If so many organisations are doing IT security wrong, the assumption is that it must be some kind of “black art” that only the uber-technical among us understand. 

Although a certain level of technical knowledge is required, it is possible for any business to achieve a good baseline level of security. And there aren’t many grey areas either. In fact, there are clear guidelines on the difference between “good” and “bad” security. There are even entire standards like ISO 27001 which clearly define these. 

6 Steps to improve your IT security

If you want to start improving your IT security right away, here are the areas you need to look into: 

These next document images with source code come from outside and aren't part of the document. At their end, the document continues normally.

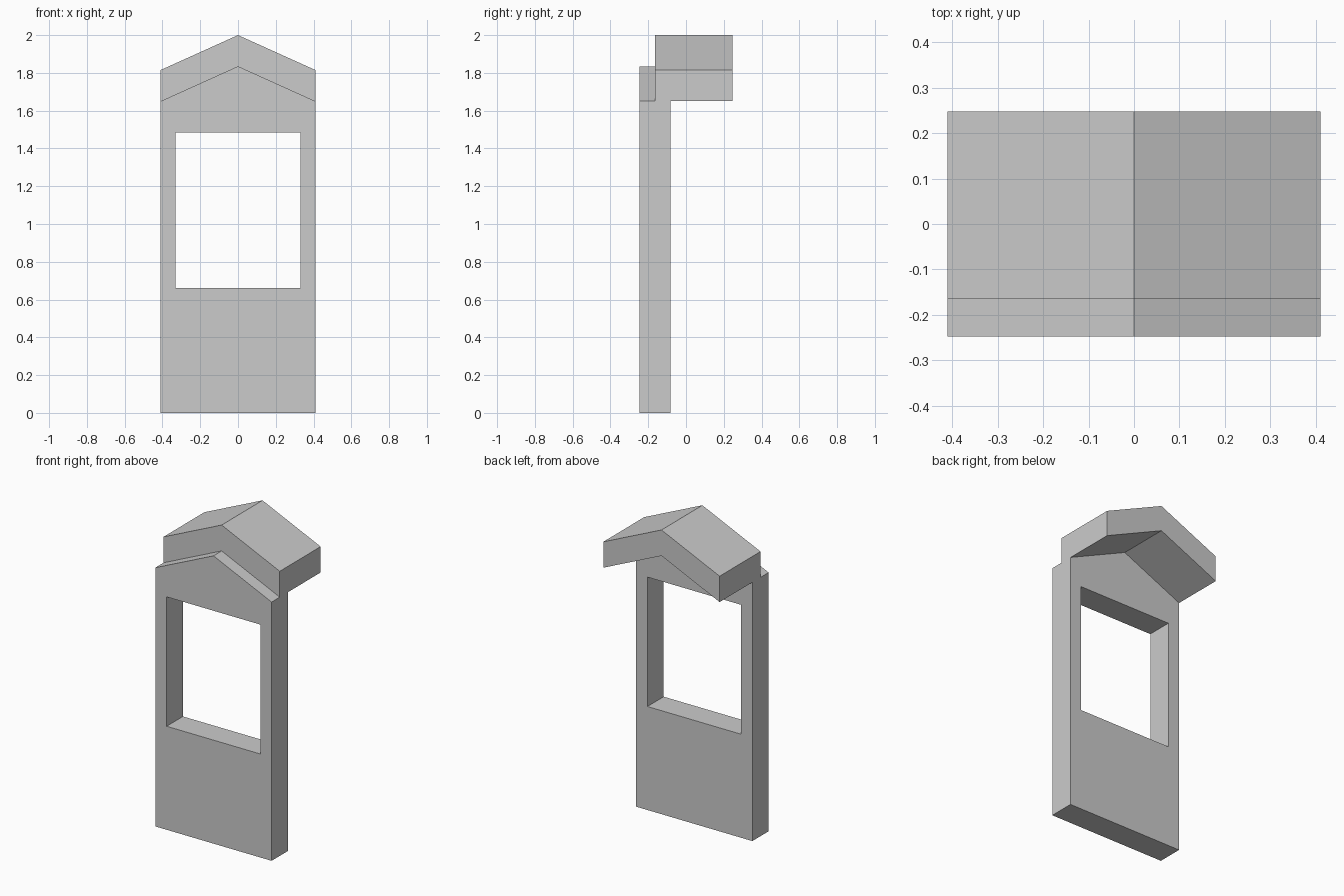
import bpy
import bmesh

cube = bpy.data.objects.get("Cube")
if cube:
    bpy.data.objects.remove(cube, do_unlink=True)

# Shared dimensions
HALF_W = 0.41
EAVE, RIDGE = 1.65, 1.835
ROOF_T = 0.165
WALL_Y = (-0.247, -0.083)
ROOF_Y = (-0.165, 0.247)
WIN_HALF, WIN_Z = 0.33, (0.66, 1.485)

# Single plain grey
grey = bpy.data.materials.new("light_grey")
grey.use_nodes = True
colour = (0.6, 0.6, 0.6, 1)
grey.diffuse_color = colour
grey.node_tree.nodes["Principled BSDF"].inputs["Base Color"].default_value = colour


def extrude_profile(name, profile, y_range):
    """Solid made from an (x, z) outline pushed along y."""
    y0, y1 = y_range
    bm = bmesh.new()
    face = bm.faces.new([bm.verts.new((x, y0, z)) for x, z in profile])
    moved = bmesh.ops.extrude_face_region(bm, geom=[face])["geom"]
    verts = [v for v in moved if isinstance(v, bmesh.types.BMVert)]
    bmesh.ops.translate(bm, verts=verts, vec=(0, y1 - y0, 0))
    bmesh.ops.recalc_face_normals(bm, faces=bm.faces)
    mesh = bpy.data.meshes.new(name)
    bm.to_mesh(mesh)
    bm.free()
    mesh.materials.append(grey)
    obj = bpy.data.objects.new(name, mesh)
    bpy.context.scene.collection.objects.link(obj)
    return obj


# Gabled wall
wall = extrude_profile("gable_wall", [
    (-HALF_W, 0), (HALF_W, 0), (HALF_W, EAVE), (0, RIDGE), (-HALF_W, EAVE)], WALL_Y)

# Window opening
low, high = WIN_Z
cutter = extrude_profile("window_cutter", [
    (-WIN_HALF, low), (WIN_HALF, low), (WIN_HALF, high), (-WIN_HALF, high)], (-0.4, 0.1))
cutter.hide_render = True
cut = wall.modifiers.new("window_opening", "BOOLEAN")
cut.operation = "DIFFERENCE"
cut.solver = "EXACT"
cut.object = cutter
bpy.context.view_layer.objects.active = wall
bpy.ops.object.modifier_apply(modifier=cut.name)
bpy.data.objects.remove(cutter, do_unlink=True)

# Pitched roof slab, overhanging the back
underside = [(-HALF_W, EAVE), (0, RIDGE), (HALF_W, EAVE)]
topside = [(x, z + ROOF_T) for x, z in reversed(underside)]
extrude_profile("pitched_roof", underside + topside, ROOF_Y)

  1. Passwords and accounts – Make sure you are implementing a password policy that enforces strong passwords (more than 8 characters, minimum 3 different character types i.e. upper, lower, symbol), makes sure these are changed on a regular basis and users are locked out after a certain number of wrong attempts. 
  1. Device security – Keep devices up to date – make sure you have the latest operating systems (e.g. Windows 10) and the latest updates on all devices. Enable encryption in case of theft. Enforce strong passwords for laptops and passcodes for mobile phones. For more information see our blog on how to secure your devices.
  1. Site security – Make sure there is physical security in place to your premises including CCTV and access control to the building and keycodes and/or locks to protect servers and rooms where sensitive data is held. 
  1. Network security – Make sure your network is protected by a modern firewall, check all machines have up to date anti-virus, protect files by restricting access to only the minimum files, folders and permissions people need to do their job. 
  1. Email security – Consider putting in an email filter to stop spam and malware, an email archiver to “backup” your email server and enable MFA (Multi Factor Authentication) – i.e. using a password and a code generated from an app to log in. 
  1. People security – People will often be the weak link in your security chain. Make sure you have a clear set of IT policies, staff understand these and are regularly trained on it and you carry out regular testing to ensure your IT systems remain secure such as third party penetration testing. 

This is only the start of putting excellent security in place for your business but by carrying out the above, your organisation will already be ahead of 90% of companies. This small investment in time could literally save your business. 

Would you like to find out just how secure your IT systems are? Take our IT Security Scorecard and in less than 5 minutes you will get your personalised report on your security score, which areas you need to improve and the next steps in how to improve them.